Physics is… Phun?!
While starting a blog with the word “physics” in the title may seem like instant blog suicide, I’m going to chance it for now. It only seems fitting, in my first post, to give a brief history as to why I chose to study physics.
I fell in love with physics in the eleventh grade. My teacher, Mrs. Emmetts, was in her mid-fifties. She had red hair and a wry smile. On the first day of class, written on the board in large cursive letters, was the phrase that succinctly described her attitude towards physics, and that which she intended to give to her students:
I learned from Mrs. Emmetts that most physics teachers are at least partially insane. I wondered about the cause and effect — whether the insanity comes from studying the king of sciences or whether one must be nutso in the first place to even think about staring down the reasons behind the universe’s creation. I didn’t know much about physics other than that it was an especially difficult science that was heavily math-oriented.
How, then, could physics be PHUN?
Physics was going to be hard. Maybe physics was phun in the same way that getting punched in the arm sixty-seven times in a row gets to be phun (that is, you’re in such misery that you just have to start laughing about it).
To this day, because of Mrs. Emmetts, “Physics is phun” is the slogan I use with my students to get them to think about the joy of studying physics. This is not the same kind of joy one gets when their favorite NFL team wins the Super Bowl. This is the joy that one gets completing a difficult crossword puzzle or sudoku, completing a craft or handiwork, or learning a new skill.
The joy of studying physics is a sense of accomplishment. Being able to discover even the smallest insight into the universe’s inner workings feels as if Mother Nature is entrusting you with one of her most closely-guarded secrets. I became a physics teacher because I wanted to help students find these insights on their own.

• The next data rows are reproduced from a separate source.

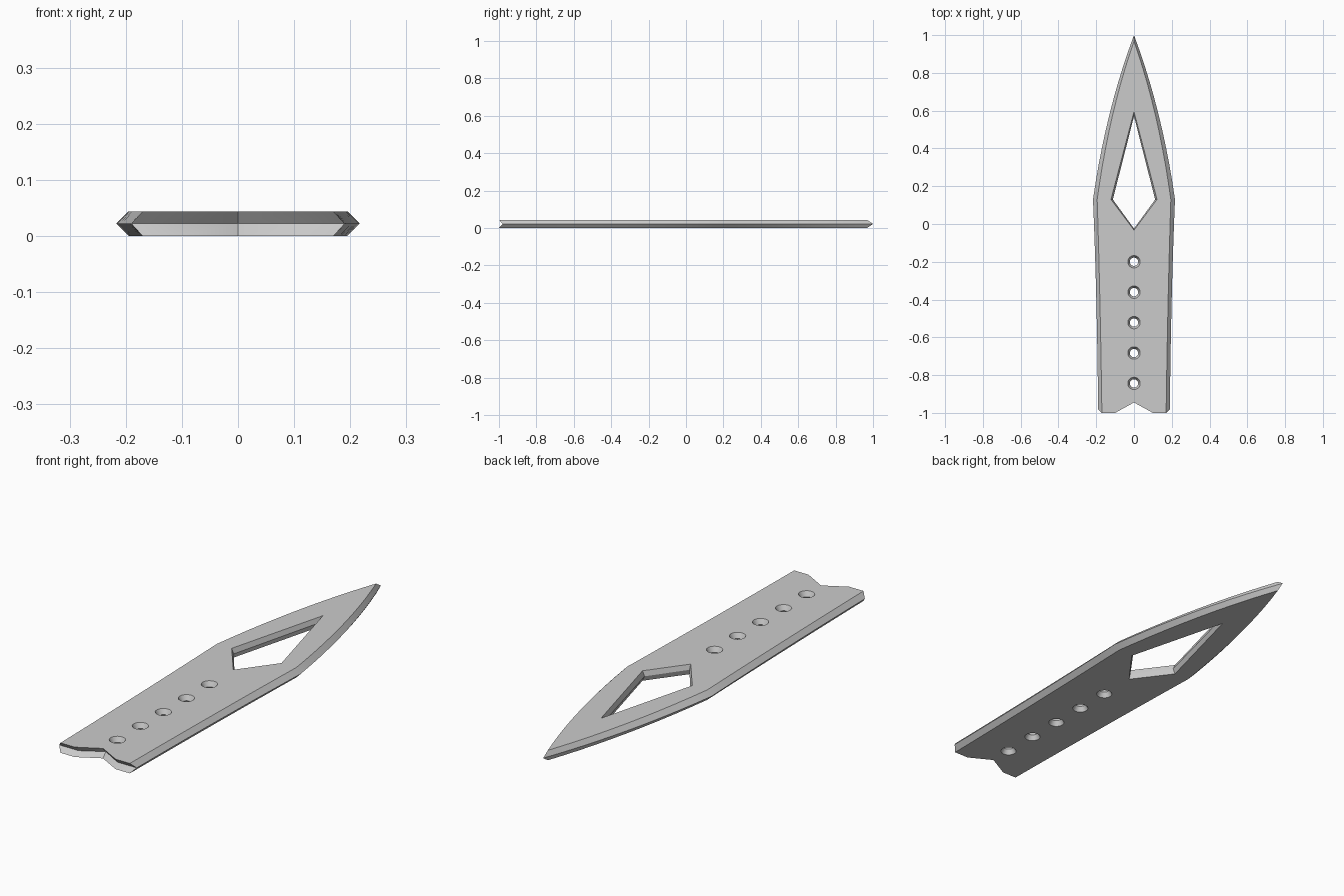
import bpy
import bmesh
import math
from mathutils import Vector

cube = bpy.data.objects.get("Cube")
if cube:
    bpy.data.objects.remove(cube, do_unlink=True)

THICK = 0.044
HOLE_Y = [-0.2 - 0.161 * i for i in range(5)]


def curve(a, c, b, n=10):
    """Points of a quadratic curve from a to b, leaving out b."""
    a, c, b = Vector(a), Vector(c), Vector(b)
    return [a * (1 - t) ** 2 + c * 2 * t * (1 - t) + b * t * t
            for t in (i / n for i in range(n))]


def outline(notch, inner, corner, waist, shoulder, flank, tip):
    """Closed outline from the right half, mirrored to the left."""
    half = [Vector(notch), Vector(inner)]
    half += curve(corner, waist, shoulder)
    half += curve(shoulder, flank, tip)
    left = [Vector((-p.x, p.y)) for p in reversed(half[1:])]
    return half + [Vector(tip)] + left


def diamond(width, low, high):
    return [Vector(p) for p in ((0, low), (width, 0.13), (0, high), (-width, 0.13))]


def circle(y, radius, n=32):
    return [Vector((radius * math.cos(2 * math.pi * i / n),
                    y + radius * math.sin(2 * math.pi * i / n))) for i in range(n)]


# Each wall is a pair of loops: at the flat faces and at mid thickness
walls = [
    (outline((0, -0.945), (0.10, -1), (0.17, -1), (0.178, -0.4),
             (0.195, 0.13), (0.13, 0.60), (0, 0.967)),
     outline((0, -0.925), (0.095, -0.98), (0.19, -0.98), (0.195, -0.4),
             (0.217, 0.13), (0.15, 0.60), (0, 1))),
    (diamond(0.122, -0.033, 0.595), diamond(0.112, -0.024, 0.57)),
]
walls += [(circle(y, 0.033), circle(y, 0.022)) for y in HOLE_Y]

bm = bmesh.new()
cap_edges = {0: [], 2: []}
for face_loop, mid_loop in walls:
    rings = [[bm.verts.new((p.x, p.y, z)) for p in loop]
             for loop, z in ((face_loop, 0), (mid_loop, THICK / 2), (face_loop, THICK))]
    n = len(face_loop)
    for lower, upper in zip(rings, rings[1:]):
        for i in range(n):
            j = (i + 1) % n
            bm.faces.new((lower[i], lower[j], upper[j], upper[i]))
    for level, edges in cap_edges.items():
        ring = rings[level]
        edges += [bm.edges.get((ring[i], ring[(i + 1) % n])) for i in range(n)]

# Flat top and bottom faces around the cut-outs
for edges in cap_edges.values():
    bmesh.ops.triangle_fill(bm, use_beauty=True, use_dissolve=False, edges=edges)
bmesh.ops.recalc_face_normals(bm, faces=bm.faces[:])

mesh = bpy.data.meshes.new("blade")
bm.to_mesh(mesh)
bm.free()
blade = bpy.data.objects.new("blade", mesh)
bpy.context.collection.objects.link(blade)

# Plain grey metal
grey = bpy.data.materials.new("grey_metal")
grey.use_nodes = True
colour = (0.6, 0.6, 0.6, 1)
grey.diffuse_color = colour
grey.node_tree.nodes["Principled BSDF"].inputs["Base Color"].default_value = colour
mesh.materials.append(grey)

# Smooth curves, sharp bevels
bpy.ops.object.select_all(action='DESELECT')
blade.select_set(True)
bpy.context.view_layer.objects.active = blade
bpy.ops.object.shade_smooth_by_angle(angle=math.radians(25))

Through this blog, I intend to share with you my love of physics and my personal calling to help physics students in their studies. My goal is to write articles for physics teachers, physics students, and anyone else who thinks they might be interested in the subject. I don’t intend on writing this blog above a high school level; in fact, you shouldn’t feel as if you even need to have taken a physics course in order to participate. Future articles will include insights for physics students, test-taking hints, practice problems for test-taking, problems of interest, commentary on news in physics and mathematics, and random bits of interest. Join me — let’s discover nature’s secrets together.